Try it ->
Pictures excluded, return the lines below from the first through the line holding "0.36, 0.21, 1))".

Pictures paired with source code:
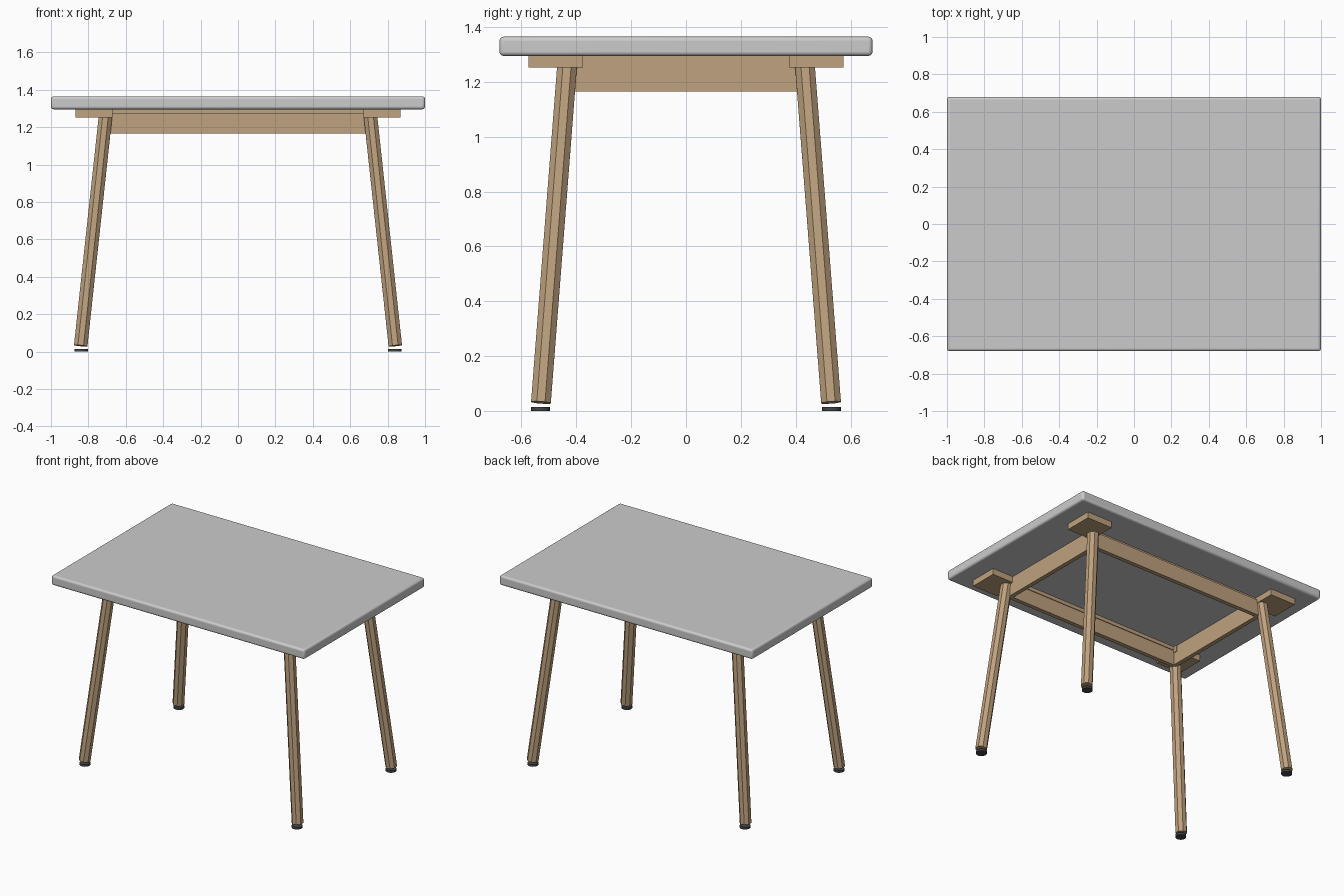
import bpy
from math import radians
from mathutils import Vector

if "Cube" in bpy.data.objects:
    bpy.data.objects.remove(bpy.data.objects["Cube"])


def material(name, color):
    m = bpy.data.materials.new(name)
    m.diffuse_color = color
    m.use_nodes = True
    m.node_tree.nodes["Principled BSDF"].inputs["Base Color"].default_value = m.diffuse_color
    return m


wood = material("wood", (0.52, 0.36, 0.21, 1))
dark = material("dark_rubber", (0.06, 0.06, 0.06, 1))


def box(name, lo, hi, mat=None):
    lo, hi = Vector(lo), Vector(hi)
    bpy.ops.mesh.primitive_cube_add(size=1, location=(lo + hi) / 2)
    ob = bpy.context.object
    ob.name = name
    ob.scale = hi - lo
    bpy.ops.object.transform_apply(location=False, rotation=False, scale=True)
    if mat:
        ob.data.materials.append(mat)
    return ob


def rod(name, a, b, radius, sides, mat, twist=0.0):
    a, b = Vector(a), Vector(b)
    d = b - a
    bpy.ops.mesh.primitive_cylinder_add(vertices=sides, radius=radius, depth=d.length)
    ob = bpy.context.object
    ob.name = name
    ob.rotation_euler = (0, 0, twist)
    bpy.ops.object.transform_apply(location=False, rotation=True, scale=False)
    ob.rotation_euler = Vector((0, 0, 1)).rotation_difference(d).to_euler()
    ob.location = (a + b) / 2
    ob.data.materials.append(mat)
    return ob


# Rounded tabletop
top = box("tabletop", (-1, -0.68, 1.295), (1, 0.68, 1.365))
bev = top.modifiers.new("rounded_edges", "BEVEL")
bev.width = 0.015
bev.segments = 4
bpy.ops.object.shade_smooth_by_angle(angle=radians(35))

# Splayed octagonal legs, corner plates and foot pads
for sx, side in ((-1, "left"), (1, "right")):
    for sy, end in ((-1, "front"), (1, "back")):
        tag = f"{end}_{side}"
        rod(f"{tag}_leg", (sx * 0.841, sy * 0.529, 0.031), (sx * 0.706, sy * 0.432, 1.28),
            0.039, 8, wood, radians(22.5))
        plate = box(f"{tag}_corner_plate", (-0.1, -0.1, 1.252), (0.1, 0.1, 1.296), wood)
        plate.location.x, plate.location.y = sx * 0.77, sy * 0.475
        pad = rod(f"{tag}_foot_pad", (sx * 0.838, sy * 0.53, 0), (sx * 0.838, sy * 0.53, 0.015),
                  0.035, 24, dark)
        bpy.ops.object.shade_smooth_by_angle(angle=radians(35))

# Long rails with a thin recessed strip above
for s, end in ((-1, "front"), (1, "back")):
    rail = box(f"{end}_rail", (-0.69, -0.015, 1.165), (0.69, 0.015, 1.275), wood)
    rail.location.y = s * 0.42
    strip = box(f"{end}_rail_strip", (-0.69, -0.01, 1.27), (0.69, 0.01, 1.295), wood)
    strip.location.y = s * 0.41

# Short rails
for s, side in ((-1, "left"), (1, "right")):
    rail = box(f"{side}_rail", (-0.015, -0.415, 1.165), (0.015, 0.415, 1.295), wood)
    rail.location.x = s * 0.69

Answer space ->
import bpy
from math import radians
from mathutils import Vector

if "Cube" in bpy.data.objects:
    bpy.data.objects.remove(bpy.data.objects["Cube"])


def material(name, color):
    m = bpy.data.materials.new(name)
    m.diffuse_color = color
    m.use_nodes = True
    m.node_tree.nodes["Principled BSDF"].inputs["Base Color"].default_value = m.diffuse_color
    return m


wood = material("wood", (0.52, 0.36, 0.21, 1))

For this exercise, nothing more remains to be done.